Quote every line below exactly as it reads.
******
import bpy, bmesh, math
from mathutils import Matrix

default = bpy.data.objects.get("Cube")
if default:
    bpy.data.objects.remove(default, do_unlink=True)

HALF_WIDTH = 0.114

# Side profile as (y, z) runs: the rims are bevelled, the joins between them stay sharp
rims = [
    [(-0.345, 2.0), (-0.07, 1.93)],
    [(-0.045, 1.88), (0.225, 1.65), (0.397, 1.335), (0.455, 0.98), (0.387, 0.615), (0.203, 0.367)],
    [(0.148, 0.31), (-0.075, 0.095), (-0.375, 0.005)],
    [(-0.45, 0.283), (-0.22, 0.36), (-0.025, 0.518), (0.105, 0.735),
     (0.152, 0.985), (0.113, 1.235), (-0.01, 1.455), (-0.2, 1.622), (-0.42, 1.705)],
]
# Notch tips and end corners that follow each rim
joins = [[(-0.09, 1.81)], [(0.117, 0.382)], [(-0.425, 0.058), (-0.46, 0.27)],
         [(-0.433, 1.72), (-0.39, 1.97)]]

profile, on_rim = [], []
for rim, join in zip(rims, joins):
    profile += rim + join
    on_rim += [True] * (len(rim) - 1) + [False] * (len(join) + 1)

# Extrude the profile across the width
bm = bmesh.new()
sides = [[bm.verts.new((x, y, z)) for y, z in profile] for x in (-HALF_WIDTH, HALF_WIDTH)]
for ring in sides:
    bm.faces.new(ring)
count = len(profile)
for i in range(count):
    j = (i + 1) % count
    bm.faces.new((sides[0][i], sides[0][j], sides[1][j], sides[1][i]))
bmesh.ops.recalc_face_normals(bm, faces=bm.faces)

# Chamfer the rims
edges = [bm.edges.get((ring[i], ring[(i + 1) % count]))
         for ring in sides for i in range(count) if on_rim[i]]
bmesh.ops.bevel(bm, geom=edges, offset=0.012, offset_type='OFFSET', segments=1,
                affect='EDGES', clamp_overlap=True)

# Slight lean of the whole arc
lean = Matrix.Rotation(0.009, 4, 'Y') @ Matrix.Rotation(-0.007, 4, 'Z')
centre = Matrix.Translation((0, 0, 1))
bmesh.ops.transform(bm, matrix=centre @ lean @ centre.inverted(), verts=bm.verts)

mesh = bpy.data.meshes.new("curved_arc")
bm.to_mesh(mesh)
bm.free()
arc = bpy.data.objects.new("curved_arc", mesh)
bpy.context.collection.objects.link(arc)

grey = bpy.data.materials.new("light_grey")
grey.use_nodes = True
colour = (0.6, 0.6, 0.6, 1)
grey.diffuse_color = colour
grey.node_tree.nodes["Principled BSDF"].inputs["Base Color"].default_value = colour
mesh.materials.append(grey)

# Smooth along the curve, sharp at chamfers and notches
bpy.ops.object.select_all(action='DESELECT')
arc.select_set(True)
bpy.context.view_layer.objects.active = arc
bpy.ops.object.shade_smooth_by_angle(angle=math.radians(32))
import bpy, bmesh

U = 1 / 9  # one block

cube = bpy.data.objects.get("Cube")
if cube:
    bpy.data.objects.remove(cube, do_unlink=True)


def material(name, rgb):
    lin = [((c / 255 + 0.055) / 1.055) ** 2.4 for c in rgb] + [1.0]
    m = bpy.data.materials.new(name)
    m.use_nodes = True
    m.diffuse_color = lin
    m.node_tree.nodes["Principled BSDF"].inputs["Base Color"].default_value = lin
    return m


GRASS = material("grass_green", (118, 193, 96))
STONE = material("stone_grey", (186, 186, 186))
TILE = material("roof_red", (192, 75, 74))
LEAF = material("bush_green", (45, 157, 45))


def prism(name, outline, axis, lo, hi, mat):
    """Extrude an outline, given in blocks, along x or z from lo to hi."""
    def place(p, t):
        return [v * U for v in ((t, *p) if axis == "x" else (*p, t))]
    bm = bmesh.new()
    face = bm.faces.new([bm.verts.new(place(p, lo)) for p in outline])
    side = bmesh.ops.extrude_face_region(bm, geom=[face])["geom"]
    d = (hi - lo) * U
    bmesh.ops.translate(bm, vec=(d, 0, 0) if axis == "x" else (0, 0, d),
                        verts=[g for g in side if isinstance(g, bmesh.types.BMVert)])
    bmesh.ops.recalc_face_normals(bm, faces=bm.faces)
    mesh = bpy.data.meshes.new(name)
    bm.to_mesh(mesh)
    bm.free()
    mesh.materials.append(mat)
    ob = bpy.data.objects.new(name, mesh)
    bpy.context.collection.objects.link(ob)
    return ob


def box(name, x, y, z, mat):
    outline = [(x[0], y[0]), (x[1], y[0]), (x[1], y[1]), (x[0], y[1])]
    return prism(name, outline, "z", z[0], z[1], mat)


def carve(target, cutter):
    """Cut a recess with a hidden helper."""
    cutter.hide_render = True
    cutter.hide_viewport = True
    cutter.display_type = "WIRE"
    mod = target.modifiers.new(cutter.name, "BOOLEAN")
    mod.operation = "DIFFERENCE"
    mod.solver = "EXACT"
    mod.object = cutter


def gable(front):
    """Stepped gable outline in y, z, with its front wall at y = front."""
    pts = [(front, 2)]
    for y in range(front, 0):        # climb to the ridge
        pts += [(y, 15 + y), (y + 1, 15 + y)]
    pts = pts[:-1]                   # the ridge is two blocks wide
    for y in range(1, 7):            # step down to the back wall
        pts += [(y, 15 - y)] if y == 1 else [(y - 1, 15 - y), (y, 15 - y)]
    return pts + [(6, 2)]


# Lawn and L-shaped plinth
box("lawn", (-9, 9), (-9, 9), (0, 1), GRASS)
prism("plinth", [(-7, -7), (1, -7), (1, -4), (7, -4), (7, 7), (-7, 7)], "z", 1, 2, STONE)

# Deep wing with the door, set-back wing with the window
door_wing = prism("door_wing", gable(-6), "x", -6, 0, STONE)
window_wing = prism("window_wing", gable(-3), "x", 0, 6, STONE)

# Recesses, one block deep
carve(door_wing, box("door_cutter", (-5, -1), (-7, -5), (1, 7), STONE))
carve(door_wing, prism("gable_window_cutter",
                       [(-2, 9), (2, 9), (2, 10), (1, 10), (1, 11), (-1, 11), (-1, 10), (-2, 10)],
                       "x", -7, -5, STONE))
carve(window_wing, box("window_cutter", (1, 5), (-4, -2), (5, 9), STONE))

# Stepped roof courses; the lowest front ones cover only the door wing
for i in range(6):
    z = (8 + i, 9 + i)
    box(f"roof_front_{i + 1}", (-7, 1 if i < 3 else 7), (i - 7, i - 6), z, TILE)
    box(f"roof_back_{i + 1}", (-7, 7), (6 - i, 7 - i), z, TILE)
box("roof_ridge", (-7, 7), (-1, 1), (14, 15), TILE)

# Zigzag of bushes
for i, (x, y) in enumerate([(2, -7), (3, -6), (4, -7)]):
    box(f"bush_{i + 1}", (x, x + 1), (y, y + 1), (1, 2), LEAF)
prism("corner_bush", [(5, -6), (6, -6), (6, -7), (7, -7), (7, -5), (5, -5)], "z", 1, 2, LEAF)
******
• Reply
import bpy, bmesh, math
from mathutils import Matrix

default = bpy.data.objects.get("Cube")
if default:
    bpy.data.objects.remove(default, do_unlink=True)

HALF_WIDTH = 0.114

# Side profile as (y, z) runs: the rims are bevelled, the joins between them stay sharp
rims = [
    [(-0.345, 2.0), (-0.07, 1.93)],
    [(-0.045, 1.88), (0.225, 1.65), (0.397, 1.335), (0.455, 0.98), (0.387, 0.615), (0.203, 0.367)],
    [(0.148, 0.31), (-0.075, 0.095), (-0.375, 0.005)],
    [(-0.45, 0.283), (-0.22, 0.36), (-0.025, 0.518), (0.105, 0.735),
     (0.152, 0.985), (0.113, 1.235), (-0.01, 1.455), (-0.2, 1.622), (-0.42, 1.705)],
]
# Notch tips and end corners that follow each rim
joins = [[(-0.09, 1.81)], [(0.117, 0.382)], [(-0.425, 0.058), (-0.46, 0.27)],
         [(-0.433, 1.72), (-0.39, 1.97)]]

profile, on_rim = [], []
for rim, join in zip(rims, joins):
    profile += rim + join
    on_rim += [True] * (len(rim) - 1) + [False] * (len(join) + 1)

# Extrude the profile across the width
bm = bmesh.new()
sides = [[bm.verts.new((x, y, z)) for y, z in profile] for x in (-HALF_WIDTH, HALF_WIDTH)]
for ring in sides:
    bm.faces.new(ring)
count = len(profile)
for i in range(count):
    j = (i + 1) % count
    bm.faces.new((sides[0][i], sides[0][j], sides[1][j], sides[1][i]))
bmesh.ops.recalc_face_normals(bm, faces=bm.faces)

# Chamfer the rims
edges = [bm.edges.get((ring[i], ring[(i + 1) % count]))
         for ring in sides for i in range(count) if on_rim[i]]
bmesh.ops.bevel(bm, geom=edges, offset=0.012, offset_type='OFFSET', segments=1,
                affect='EDGES', clamp_overlap=True)

# Slight lean of the whole arc
lean = Matrix.Rotation(0.009, 4, 'Y') @ Matrix.Rotation(-0.007, 4, 'Z')
centre = Matrix.Translation((0, 0, 1))
bmesh.ops.transform(bm, matrix=centre @ lean @ centre.inverted(), verts=bm.verts)

mesh = bpy.data.meshes.new("curved_arc")
bm.to_mesh(mesh)
bm.free()
arc = bpy.data.objects.new("curved_arc", mesh)
bpy.context.collection.objects.link(arc)

grey = bpy.data.materials.new("light_grey")
grey.use_nodes = True
colour = (0.6, 0.6, 0.6, 1)
grey.diffuse_color = colour
grey.node_tree.nodes["Principled BSDF"].inputs["Base Color"].default_value = colour
mesh.materials.append(grey)

# Smooth along the curve, sharp at chamfers and notches
bpy.ops.object.select_all(action='DESELECT')
arc.select_set(True)
bpy.context.view_layer.objects.active = arc
bpy.ops.object.shade_smooth_by_angle(angle=math.radians(32))
import bpy, bmesh

U = 1 / 9  # one block

cube = bpy.data.objects.get("Cube")
if cube:
    bpy.data.objects.remove(cube, do_unlink=True)


def material(name, rgb):
    lin = [((c / 255 + 0.055) / 1.055) ** 2.4 for c in rgb] + [1.0]
    m = bpy.data.materials.new(name)
    m.use_nodes = True
    m.diffuse_color = lin
    m.node_tree.nodes["Principled BSDF"].inputs["Base Color"].default_value = lin
    return m


GRASS = material("grass_green", (118, 193, 96))
STONE = material("stone_grey", (186, 186, 186))
TILE = material("roof_red", (192, 75, 74))
LEAF = material("bush_green", (45, 157, 45))


def prism(name, outline, axis, lo, hi, mat):
    """Extrude an outline, given in blocks, along x or z from lo to hi."""
    def place(p, t):
        return [v * U for v in ((t, *p) if axis == "x" else (*p, t))]
    bm = bmesh.new()
    face = bm.faces.new([bm.verts.new(place(p, lo)) for p in outline])
    side = bmesh.ops.extrude_face_region(bm, geom=[face])["geom"]
    d = (hi - lo) * U
    bmesh.ops.translate(bm, vec=(d, 0, 0) if axis == "x" else (0, 0, d),
                        verts=[g for g in side if isinstance(g, bmesh.types.BMVert)])
    bmesh.ops.recalc_face_normals(bm, faces=bm.faces)
    mesh = bpy.data.meshes.new(name)
    bm.to_mesh(mesh)
    bm.free()
    mesh.materials.append(mat)
    ob = bpy.data.objects.new(name, mesh)
    bpy.context.collection.objects.link(ob)
    return ob


def box(name, x, y, z, mat):
    outline = [(x[0], y[0]), (x[1], y[0]), (x[1], y[1]), (x[0], y[1])]
    return prism(name, outline, "z", z[0], z[1], mat)


def carve(target, cutter):
    """Cut a recess with a hidden helper."""
    cutter.hide_render = True
    cutter.hide_viewport = True
    cutter.display_type = "WIRE"
    mod = target.modifiers.new(cutter.name, "BOOLEAN")
    mod.operation = "DIFFERENCE"
    mod.solver = "EXACT"
    mod.object = cutter


def gable(front):
    """Stepped gable outline in y, z, with its front wall at y = front."""
    pts = [(front, 2)]
    for y in range(front, 0):        # climb to the ridge
        pts += [(y, 15 + y), (y + 1, 15 + y)]
    pts = pts[:-1]                   # the ridge is two blocks wide
    for y in range(1, 7):            # step down to the back wall
        pts += [(y, 15 - y)] if y == 1 else [(y - 1, 15 - y), (y, 15 - y)]
    return pts + [(6, 2)]


# Lawn and L-shaped plinth
box("lawn", (-9, 9), (-9, 9), (0, 1), GRASS)
prism("plinth", [(-7, -7), (1, -7), (1, -4), (7, -4), (7, 7), (-7, 7)], "z", 1, 2, STONE)

# Deep wing with the door, set-back wing with the window
door_wing = prism("door_wing", gable(-6), "x", -6, 0, STONE)
window_wing = prism("window_wing", gable(-3), "x", 0, 6, STONE)

# Recesses, one block deep
carve(door_wing, box("door_cutter", (-5, -1), (-7, -5), (1, 7), STONE))
carve(door_wing, prism("gable_window_cutter",
                       [(-2, 9), (2, 9), (2, 10), (1, 10), (1, 11), (-1, 11), (-1, 10), (-2, 10)],
                       "x", -7, -5, STONE))
carve(window_wing, box("window_cutter", (1, 5), (-4, -2), (5, 9), STONE))

# Stepped roof courses; the lowest front ones cover only the door wing
for i in range(6):
    z = (8 + i, 9 + i)
    box(f"roof_front_{i + 1}", (-7, 1 if i < 3 else 7), (i - 7, i - 6), z, TILE)
    box(f"roof_back_{i + 1}", (-7, 7), (6 - i, 7 - i), z, TILE)
box("roof_ridge", (-7, 7), (-1, 1), (14, 15), TILE)

# Zigzag of bushes
for i, (x, y) in enumerate([(2, -7), (3, -6), (4, -7)]):
    box(f"bush_{i + 1}", (x, x + 1), (y, y + 1), (1, 2), LEAF)
prism("corner_bush", [(5, -6), (6, -6), (6, -7), (7, -7), (7, -5), (5, -5)], "z", 1, 2, LEAF)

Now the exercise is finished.